Collected data
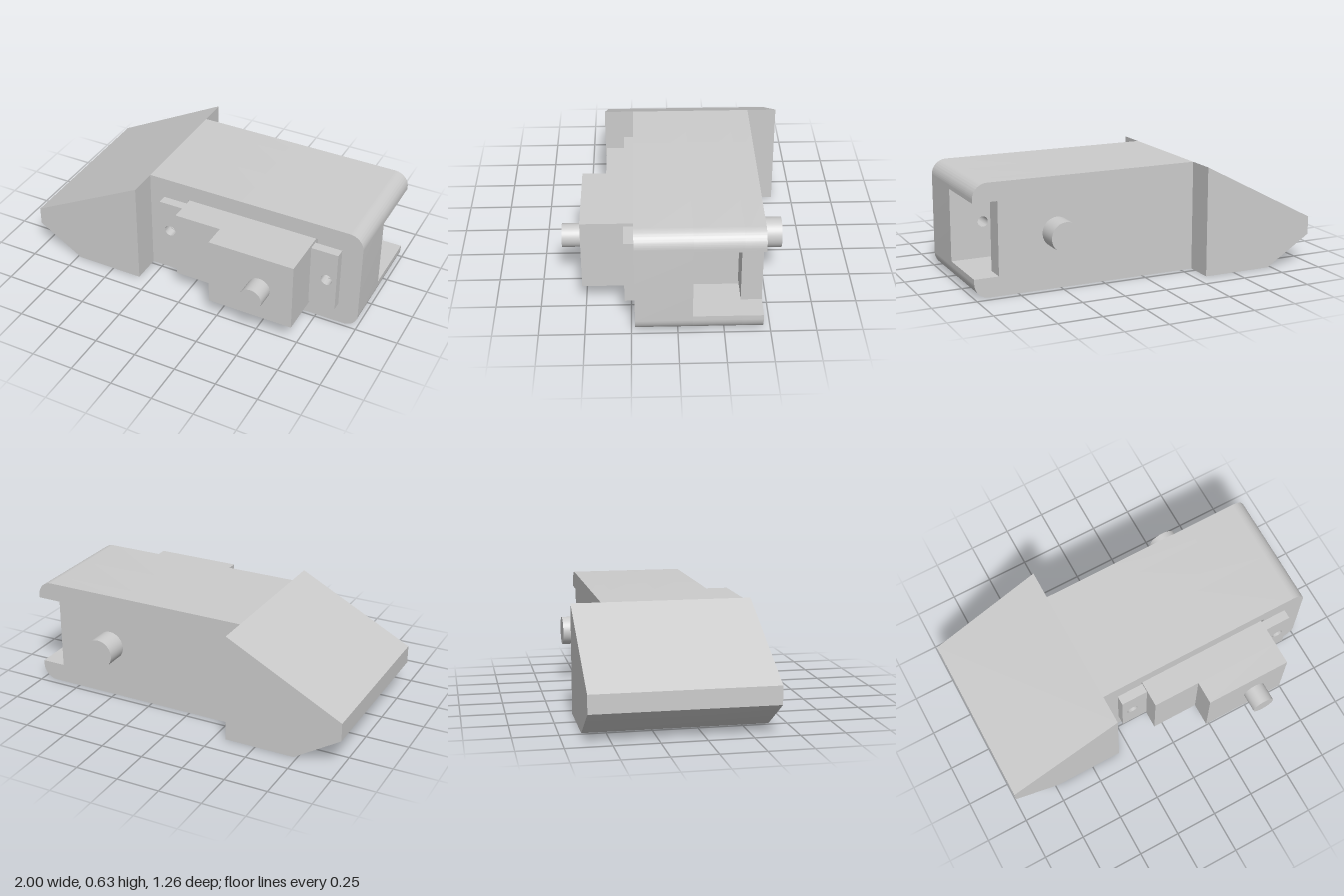
import * as THREE from 'three';
import { toCreasedNormals } from 'three/addons/utils/BufferGeometryUtils.js';

const H = 0.63, MID = 0.318;          // body height, height of the pin axis
const X0 = -0.32, X1 = 1, R = 0.085;  // body ends and corner radius
const material = new THREE.MeshStandardMaterial({ color: 0xcccccc });

function add(group, name, geometry) {
  const mesh = new THREE.Mesh(geometry, material);
  mesh.name = name;
  group.add(mesh);
  return mesh;
}

// Extrude a shape from z0 to z1, keeping edges sharp and curves smooth
function slab(shape, z0, z1) {
  const g = new THREE.ExtrudeGeometry(shape, { depth: z1 - z0, bevelEnabled: false, curveSegments: 14 });
  g.translate(0, 0, z0);
  return toCreasedNormals(g, 0.6);
}

function polygon(points) {
  return new THREE.Shape(points.map(([x, y]) => new THREE.Vector2(x, y)));
}

function rect(x0, x1, y0, y1) {
  return polygon([[x0, y0], [x1, y0], [x1, y1], [x0, y1]]);
}

function circleHole(x, y, r) {
  return new THREE.Path().absarc(x, y, r, 0, Math.PI * 2, true);
}

function block(x0, x1, y0, y1, z0, z1) {
  return new THREE.BoxGeometry(x1 - x0, y1 - y0, z1 - z0)
    .translate((x0 + x1) / 2, (y0 + y1) / 2, (z0 + z1) / 2);
}

function pin(x, r, z0, z1) {
  return new THREE.CylinderGeometry(r, r, z1 - z0, 40)
    .rotateX(Math.PI / 2).translate(x, MID, (z0 + z1) / 2);
}

// Body outline with two rounded corners; notch points cut into the +x end
function bodyShape(notch = []) {
  const s = new THREE.Shape();
  s.moveTo(X0, 0);
  s.lineTo(X1 - R, 0);
  s.absarc(X1 - R, R, R, -Math.PI / 2, 0, false);
  notch.forEach(([x, y]) => s.lineTo(x, y));
  s.lineTo(X1, H - R);
  s.absarc(X1 - R, H - R, R, 0, Math.PI / 2, false);
  s.lineTo(X0, H);
  return s;
}

export function createModel() {
  const model = new THREE.Group();
  model.name = 'motorHousing';

  // Housing body in three layers: front wall, hollow middle, notched back wall
  const body = new THREE.Group();
  body.name = 'body';
  model.add(body);
  const front = bodyShape();
  front.holes.push(rect(-0.075, 0.735, 0.105, 0.533));
  front.holes.push(circleHole(-0.165, MID, 0.03), circleHole(0.81, MID, 0.03));
  add(body, 'frontWall', slab(front, -0.08, 0.23));

  const lo = 0.11, hi = 0.525;
  const channel = [[X1, lo], [0.735, lo], [0.735, 0.105], [-0.075, 0.105],
    [-0.075, 0.533], [0.735, 0.533], [0.735, hi], [X1, hi]];
  add(body, 'middleLayer', slab(bodyShape(channel), -0.345, -0.08));
  add(body, 'backWall', slab(bodyShape([[X1, lo], [0.86, lo], [0.86, hi], [X1, hi]]), -0.46, -0.345));

  // Wide wedge nose
  const wedge = polygon([[X0, 0], [X0, H], [-1, 0.275], [-1, 0.17], [-0.73, 0]]);
  add(model, 'wedge', slab(wedge, -0.63, 0.4));

  // Pivot pin on the back
  add(model, 'pivotPin', pin(0.52, 0.085, -0.59, -0.455));

  // Motor set into the pocket, with mounting ears and output shaft
  const motor = new THREE.Group();
  motor.name = 'motor';
  model.add(motor);
  add(motor, 'motorCase', block(-0.07, 0.72, 0.112, 0.525, -0.34, 0.385));
  add(motor, 'gearCase', block(0.21, 0.72, 0.112, 0.525, 0.385, 0.52));
  for (const [name, x0, x1, hx] of [['leftEar', 0.72, 0.88, 0.82], ['rightEar', -0.23, -0.07, -0.165]]) {
    const ear = rect(x0, x1, 0.13, 0.505);
    ear.holes.push(circleHole(hx, MID, 0.034));
    add(motor, name, slab(ear, 0.23, 0.285));
  }
  add(motor, 'outputShaft', pin(0.52, 0.066, 0.515, 0.63));
  return model;
}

*Your goal:* In the records above, which lines hold the string "name"? Copy each one.

*Solution to the problem:*
function add(group, name, geometry) {
  mesh.name = name;
  model.name = 'motorHousing';
  body.name = 'body';
  motor.name = 'motor';
  for (const [name, x0, x1, hx] of [['leftEar', 0.72, 0.88, 0.82], ['rightEar', -0.23, -0.07, -0.165]]) {
    add(motor, name, slab(ear, 0.23, 0.285));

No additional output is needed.